when he teaches, word,
when he saves, grace,
when he begets, father,
when he is begotten, son,
when he suffers, lamb,
when he is buried, man,
when he arises, God.

Such is Jesus Christ!
To him be glory forever! Amen.

[1]Christian History: Worship in the Early Church. electronic ed. Carol Stream IL: Christianity Today, 1993; Published in electronic form by Logos Research Systems, 1996.

Palm Sunday Meditation

Palm Sunday ends. It began with a parade. It ends with a whimper.

And leaving them, he went out of the city to Bethany and lodged there.

Matthew 21:17

With the last verse of the Palm Sunday text, the heart begins to move toward the cross. Jesus has come to the city 5 days before Passover, sees the city, weeps over the city (Lk 19:41), evaluates her apostasy and blindness (Lk. 19:42-44), and leaves, having pronounced his evaluation of their worship (Mt. 21:13).

The die is cast. Soon He will hang on the cross for those who did not recognize the day the Messiah came to offer Himself as King.

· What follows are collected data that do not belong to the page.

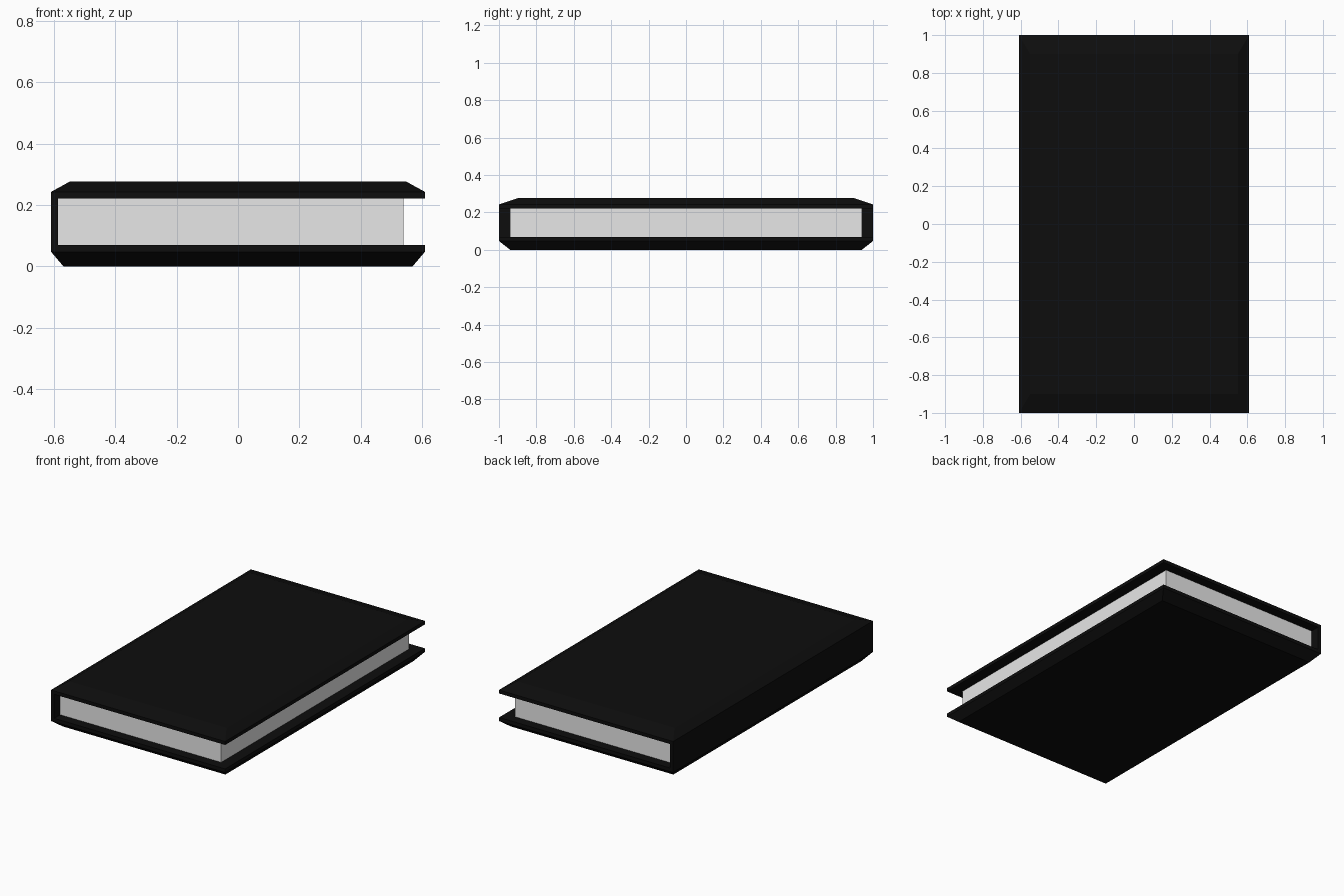
import bpy

# Remove the default cube
cube = bpy.data.objects.get("Cube")
if cube:
    bpy.data.objects.remove(cube, do_unlink=True)


def material(name, color):
    mat = bpy.data.materials.new(name)
    mat.use_nodes = True
    mat.diffuse_color = color
    mat.node_tree.nodes["Principled BSDF"].inputs["Base Color"].default_value = color
    return mat


def slab(name, layers, mat):
    """Stack of rectangles (x0, x1, half_y, z) joined into a closed solid."""
    verts, faces = [], []
    for x0, x1, y, z in layers:
        verts += [(x0, -y, z), (x1, -y, z), (x1, y, z), (x0, y, z)]
    for k in range(len(layers) - 1):
        a = 4 * k
        for i in range(4):
            j = (i + 1) % 4
            faces.append((a + i, a + j, a + 4 + j, a + 4 + i))
    top = len(verts) - 4
    faces += [(3, 2, 1, 0), (top, top + 1, top + 2, top + 3)]
    mesh = bpy.data.meshes.new(name)
    mesh.from_pydata(verts, [], faces)
    mesh.materials.append(mat)
    obj = bpy.data.objects.new(name, mesh)
    bpy.context.collection.objects.link(obj)
    return obj


black = material("cover black", (0.004, 0.004, 0.004, 1))
paper = material("paper grey", (0.8, 0.8, 0.8, 1))

W = 0.61  # half width of the cover

# Covers with bevelled outer edges
slab("bottom_cover", [(-0.57, 0.57, 0.94, 0), (-W, W, 1, 0.047), (-W, W, 1, 0.069)], black)
slab("top_cover", [(-W, W, 1, 0.221), (-W, W, 1, 0.243), (-0.55, 0.55, 0.9, 0.276)], black)

# Spine joining the covers
slab("spine", [(-W, -0.588, 1, 0.069), (-W, -0.588, 1, 0.221)], black)

# Page block
slab("pages", [(-0.588, 0.54, 0.94, 0.069), (-0.588, 0.54, 0.94, 0.221)], paper)
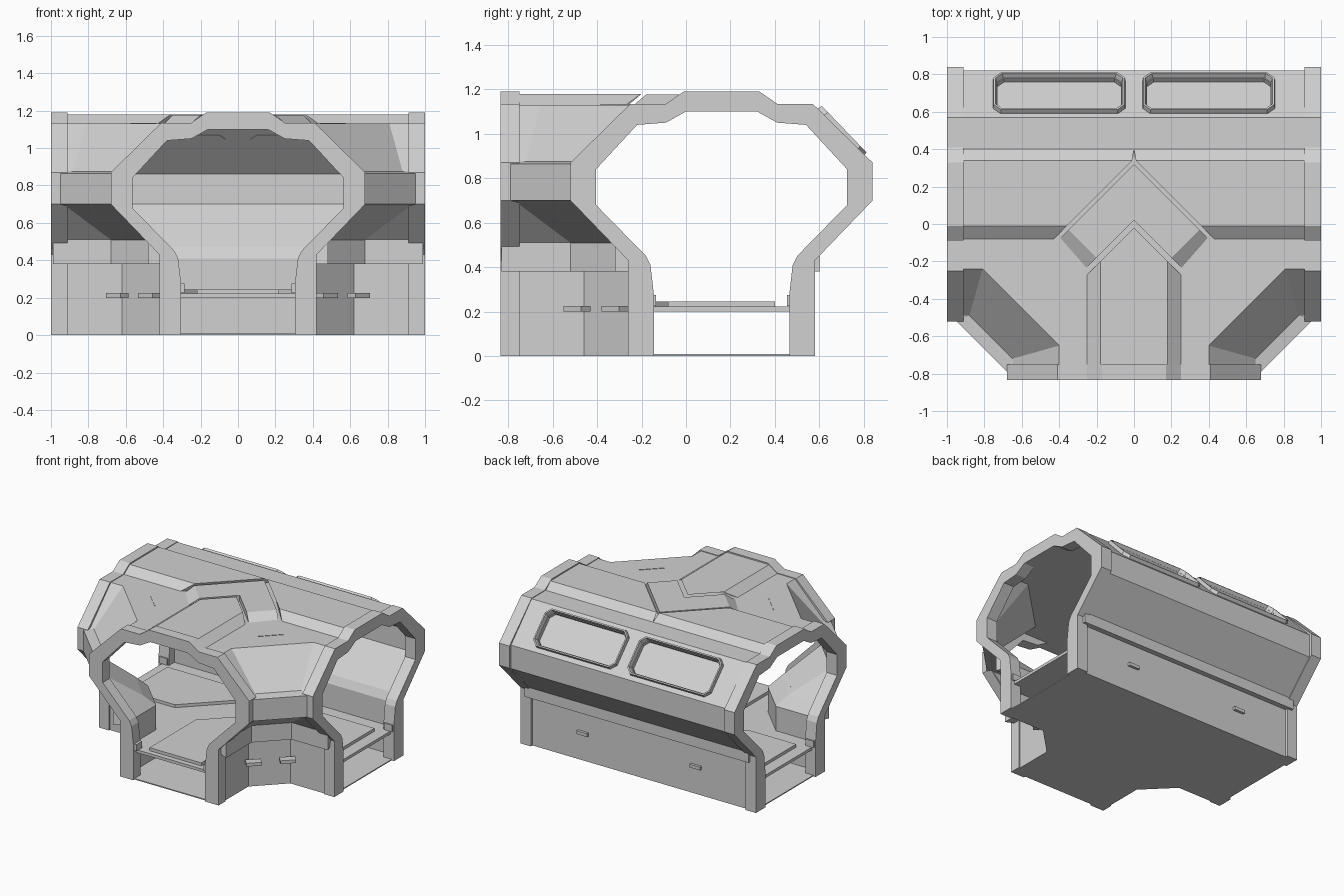
import bpy, bmesh
from mathutils import Vector, Matrix

cube = bpy.data.objects.get("Cube")
if cube:
    bpy.data.objects.remove(cube, do_unlink=True)

grey = bpy.data.materials.new("light_grey")
grey.use_nodes = True
colour = (0.64, 0.64, 0.64, 1)
grey.diffuse_color = colour
grey.node_tree.nodes["Principled BSDF"].inputs["Base Color"].default_value = colour

MID = 0.16  # y of the main passage axis


def loft(name, columns, cyclic=False):
    """Skin closed cross-sections into a solid."""
    bm = bmesh.new()
    rows = [[bm.verts.new(p) for p in col] for col in columns]
    n = len(rows[0])
    pairs = list(zip(rows, rows[1:])) + ([(rows[-1], rows[0])] if cyclic else [])
    for a, b in pairs:
        for i in range(n):
            j = (i + 1) % n
            bm.faces.new((a[i], a[j], b[j], b[i]))
    if not cyclic:
        bm.faces.new(rows[0][::-1])
        bm.faces.new(rows[-1])
    bmesh.ops.remove_doubles(bm, verts=bm.verts, dist=0.0005)
    bmesh.ops.recalc_face_normals(bm, faces=bm.faces)
    mesh = bpy.data.meshes.new(name)
    bm.to_mesh(mesh)
    bm.free()
    mesh.materials.append(grey)
    ob = bpy.data.objects.new(name, mesh)
    bpy.context.collection.objects.link(ob)
    return ob


def slab(name, outline, low, high):
    return loft(name, [[(x, y, z) for x, y in outline] for z in (low, high)])


def box(name, centre, size, angle=0):
    x, y, z = (s / 2 for s in size)
    turn = Matrix.Rotation(angle, 3, 'Z')
    pts = [(-x, -y), (x, -y), (x, y), (-x, y)]
    return loft(name, [[turn @ Vector((a, b, h)) + Vector(centre) for a, b in pts]
                       for h in (-z, z)])


def mirrored(points):
    """Add the other half of a right-hand outline."""
    return points + [(-x, y) for x, y in reversed(points) if x]


# Arched end frames of the three openings
outer = [(.42, 0), (.42, .43), (.68, .70), (.68, .87), (.41, 1.135), (.25, 1.135), (.17, 1.19)]
inner = [(.305, 0), (.305, .28), (.32, .41), (.34, .45), (.565, .68), (.565, .84),
         (.38, 1.04), (.25, 1.05), (.16, 1.10)]
arch = mirrored(outer)
arch = arch + [(-x, z) for x, z in inner] + [(x, z) for x, z in reversed(inner)]
loft("front_frame", [[(u, y, z) for u, z in arch] for y in (-.835, -.75)])
for s, side in ((1, "left"), (-1, "right")):
    loft(side + "_frame", [[(s * x, MID + u, z) for u, z in arch] for x in (.912, 1)])

# Corner walls: (distance from axis, corner cut, height, end), up the outside, down the inside
levels = [(.41, .21, 0, .96), (.41, .21, .38, .96), (.48, .2, .38, .99), (.48, .2, .51, .99),
          (.66, .26, .69, .96), (.68, .27, .70, .96), (.68, .27, .865, .96),
          (.65, .23, .875, .96), (.40, .41, 1.13, .96),
          (.37, .42, 1.10, .96), (.63, .25, .86, .96), (.63, .27, .69, .96),
          (.45, .22, .49, .96), (.38, .23, .41, .96), (.38, .23, 0, .96)]


def corner_path(d, c, end, s):
    return [(s * end, MID - d), (s * (d + c), MID - d), (s * d, MID - d - c),
            (s * d, MID - end)]


for s, side in ((1, "left"), (-1, "right")):
    paths = [[(x, y, z) for x, y in corner_path(d, c, end, s)] for d, c, z, end in levels]
    loft(side + "_corner_wall", list(zip(*paths)))

# Thin back wall with two window openings
wall = [(.56, 0), (.56, .38), (.60, .38), (.60, .46), (.82, .69), (.82, .87), (.57, 1.13),
        (.39, 1.13), (.39, 1.10), (.55, 1.10), (.78, .86), (.78, .70), (.56, .47),
        (.53, .41), (.53, 0)]
back = loft("back_wall", [[(x, y, z) for y, z in wall] for x in (-.95, .95)])
down = Vector((0, .25, -.26)).normalized()
out = Vector((0, .26, .25)).normalized()


def octagon(cx, w, h, depth, cut):
    """Window outline on the sloping back panel."""
    w, h = w / 2, h / 2
    pts = [(w, h - cut), (w - cut, h), (cut - w, h), (-w, h - cut),
           (-w, cut - h), (cut - w, -h), (w - cut, -h), (w, cut - h)]
    base = Vector((cx, .69, 1.0))
    return [base + Vector((u, 0, 0)) + down * v + out * depth for u, v in pts]


for s, side in ((1, "left"), (-1, "right")):
    cx = s * .4
    cutter = loft("window_cutter", [octagon(cx, .66, .25, n, .035) for n in (-.15, .1)])
    cutter.hide_render = True
    mod = back.modifiers.new("window", 'BOOLEAN')
    mod.operation, mod.object, mod.solver = 'DIFFERENCE', cutter, 'EXACT'
    bpy.context.view_layer.objects.active = back
    bpy.ops.object.modifier_apply(modifier=mod.name)
    bpy.data.objects.remove(cutter, do_unlink=True)
    rings = [octagon(cx, .71, .30, -.01, .04), octagon(cx, .70, .29, .03, .04),
             octagon(cx, .68, .27, .03, .035), octagon(cx, .66, .25, -.01, .035)]
    loft(side + "_window_frame", list(zip(*rings)), cyclic=True)
    loft(side + "_window_pane", [octagon(cx, .67, .26, n, .035) for n in (-.035, -.025)])

# Roof slab with raised bands, split by chevron grooves
slab("roof", mirrored([(.95, .40), (.95, -.24), (.81, -.24), (.40, -.65), (.40, -.79)]),
     1.10, 1.13)
band = [(-.08, 1.12), (-.08, 1.13), (-.01, 1.18), (.34, 1.18), (.40, 1.13), (.40, 1.12)]
for s, side in ((1, "left"), (-1, "right")):
    loft(side + "_roof_band", [[(s * max(0, .35 - y), y, z) for y, z in band],
                               [(s * .95, y, z) for y, z in band]])
    low = [(0, .32), (.40, -.08), (.26, -.24), (0, .02)]
    top = [(0, .32), (.35, -.03), (.20, -.18), (0, .02)]
    loft(side + "_chevron_roof", [[(s * x, y, z) for x, y in pts]
                                  for pts, z in ((low, 1.125), (top, 1.176))])
ridge = mirrored([(.25, 1.12), (.25, 1.13), (.18, 1.18), (0, 1.18)])
loft("front_roof_band", [[(x, -.79, z) for x, z in ridge],
                         [(x, -.02 - abs(x), z) for x, z in ridge]])

# Underside, floor and its raised tread plates
slab("underside", mirrored([(.98, .55), (.98, -.24), (.62, -.24), (.40, -.46), (.40, -.82)]),
     0, .008)
slab("floor", mirrored([(.97, .54), (.97, -.23), (.61, -.23), (.39, -.45), (.39, -.80)]),
     .20, .222)
slab("main_tread", mirrored([(.88, .40), (.88, -.08), (.48, -.08), (.33, .07), (.10, .30),
                             (0, .30)]), .22, .245)
slab("front_tread", mirrored([(.22, -.76), (.22, -.20), (0, .02)]), .22, .245)

# Small brackets on the lower walls, roof slots and foot blocks by the frames
for s, side in ((1, "left"), (-1, "right")):
    for i, (x, y) in enumerate(((.475, -.49), (.645, -.32))):
        box(f"{side}_corner_bracket_{i}", (s * x, y, .212), (.11, .06, .025), s * .785)
    box(side + "_back_bracket", (s * .48, .56, .212), (.09, .04, .025))
    box(side + "_roof_slot", (s * .505, -.315, 1.131), (.19, .006, .004), s * .785)
    box(side + "_front_foot", (s * .30, -.79, .25), (.03, .07, .05))
    for y in (-.15, .47):
        box(side + "_side_foot", (s * .955, y, .25), (.07, .03, .05))
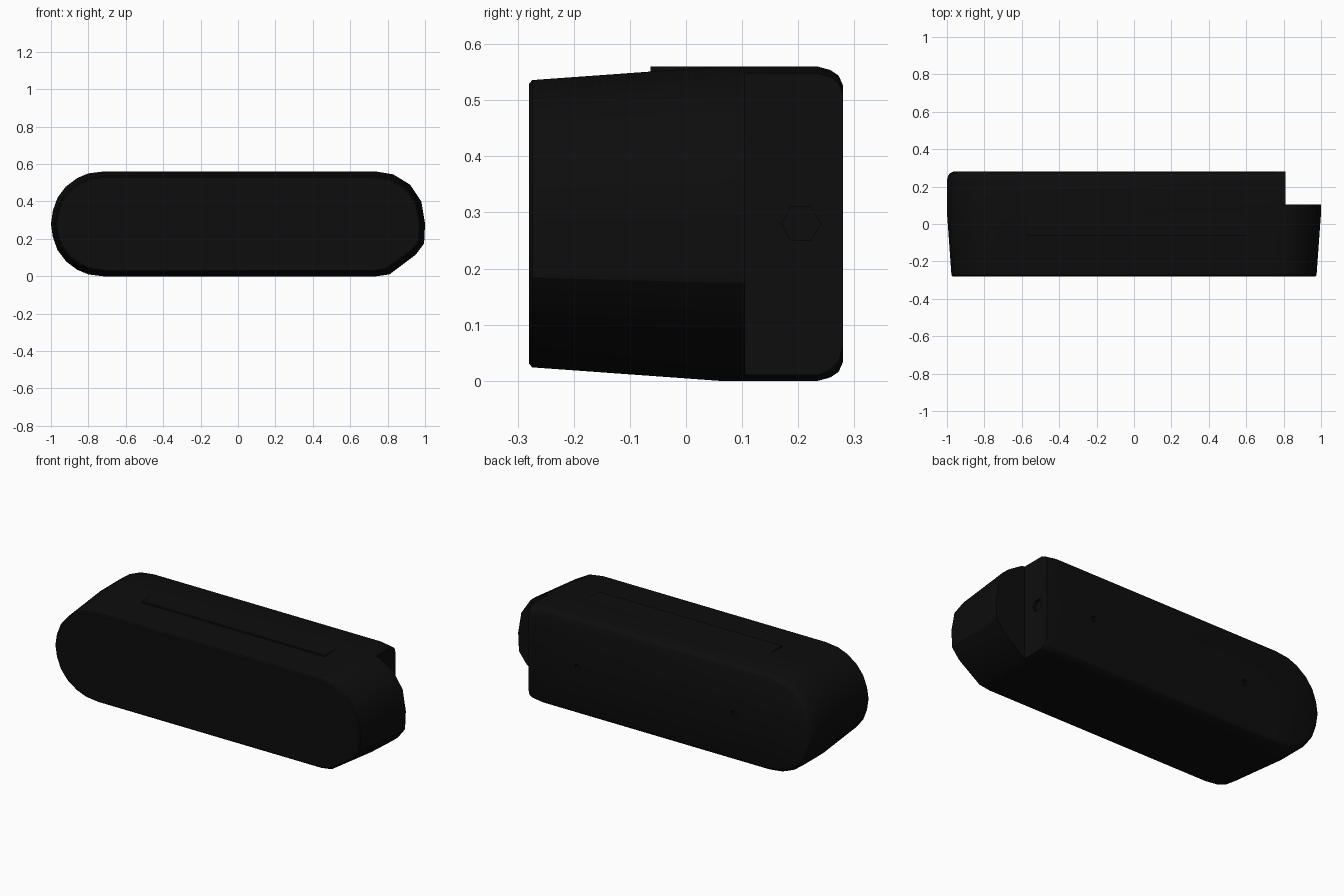
import bpy, bmesh, math
from mathutils import Matrix

if "Cube" in bpy.data.objects:
    bpy.data.objects.remove(bpy.data.objects["Cube"])

mat = bpy.data.materials.new("black_plastic")
mat.diffuse_color = (0.004, 0.004, 0.004, 1)
mat.use_nodes = True
mat.node_tree.nodes["Principled BSDF"].inputs["Base Color"].default_value = mat.diffuse_color


def make(name, bm):
    bmesh.ops.recalc_face_normals(bm, faces=bm.faces)
    me = bpy.data.meshes.new(name)
    bm.to_mesh(me)
    bm.free()
    ob = bpy.data.objects.new(name, me)
    bpy.context.collection.objects.link(ob)
    me.materials.append(mat)
    return ob


def box(name, lo, hi):
    bm = bmesh.new()
    bmesh.ops.create_cube(bm, size=1)
    for v in bm.verts:
        for i in range(3):
            v.co[i] = lo[i] + (v.co[i] + 0.5) * (hi[i] - lo[i])
    return make(name, bm)


def cylinder(name, loc, r, depth, axis, sides=12):
    bm = bmesh.new()
    rot = Matrix.Rotation(math.pi / 2, 4, axis)
    bmesh.ops.create_cone(bm, cap_ends=True, segments=sides, radius1=r, radius2=r,
                          depth=depth, matrix=Matrix.Translation(loc) @ rot)
    return make(name, bm)


def cut(target, cutter):
    cutter.hide_render = True
    mod = target.modifiers.new("cut", 'BOOLEAN')
    mod.operation, mod.solver, mod.object = 'DIFFERENCE', 'EXACT', cutter
    bpy.context.view_layer.objects.active = target
    bpy.ops.object.modifier_apply(modifier=mod.name)
    bpy.data.objects.remove(cutter)


# Capsule cross-section: rounded ends, bevelled lower right corner
left = [(-0.72, 0.28), (-0.80, 0.27), (-0.86, 0.245), (-0.92, 0.20),
        (-0.965, 0.14), (-0.99, 0.07), (-1.0, 0.0)]
left += [(x, -z) for x, z in reversed(left[:-1])]
right = [(0.74, -0.28), (0.81, -0.27), (0.95, -0.165), (0.995, -0.105), (1.0, 0.0),
         (0.98, 0.12), (0.92, 0.21), (0.83, 0.265), (0.74, 0.28)]
profile = left + right

# Body: sections along y as (y, inset), drafted front and rounded back edge
sections = [(-0.28, 0.031), (-0.274, 0.024), (0.06, 0.0), (0.235, 0.0),
            (0.257, 0.006), (0.272, 0.016), (0.28, 0.034)]
bm = bmesh.new()
rings = []
for y, d in sections:
    rings.append([bm.verts.new((x * (1 - d), y, 0.28 + z * (0.28 - d) / 0.28))
                  for x, z in profile])
n = len(profile)
for a, b in zip(rings, rings[1:]):
    for i in range(n):
        j = (i + 1) % n
        bm.faces.new((a[i], a[j], b[j], b[i]))
bm.faces.new(rings[0])
bm.faces.new(rings[-1])
body = make("body", bm)

# Notch in the rear right corner
cut(body, box("notch_cutter", (0.81, 0.105, -0.1), (1.2, 0.5, 0.8)))
# Small socket in the notch wall
cut(body, cylinder("socket_cutter", (0.81, 0.205, 0.28), 0.035, 0.03, 'Y', 6))
# Two screw holes in the back
for x in (-0.5, 0.5):
    cut(body, cylinder("hole_cutter", (x, 0.28, 0.28), 0.016, 0.04, 'X'))

# Slightly raised level panel on the sloping top
panel = box("top_panel", (-0.57, -0.063, 0.53), (0.6, 0.065, 0.56))

for ob in bpy.data.objects:
    ob.select_set(True)
bpy.context.view_layer.objects.active = body
bpy.ops.object.shade_smooth_by_angle(angle=math.radians(30))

Melito of Sardis talks about what will happen next.

Melito of Sardis 

He who hung the earth is hanging.
He who fixed the heavens in place
has been fixed in place.
He who laid the foundations of the universe
has been laid on a tree…[1]

It is Holy Week.

Let your heart be filled with thoughts of Him who died for you, 

…………………….. who died for you,
…………………….. who rose for you,
…………………….. who is coming back for you,
…………………….. and who is coming again to judge the living and the dead.

[1] From Homily on Pascha. written around A.D. 180. Melito was a Jewish Christian.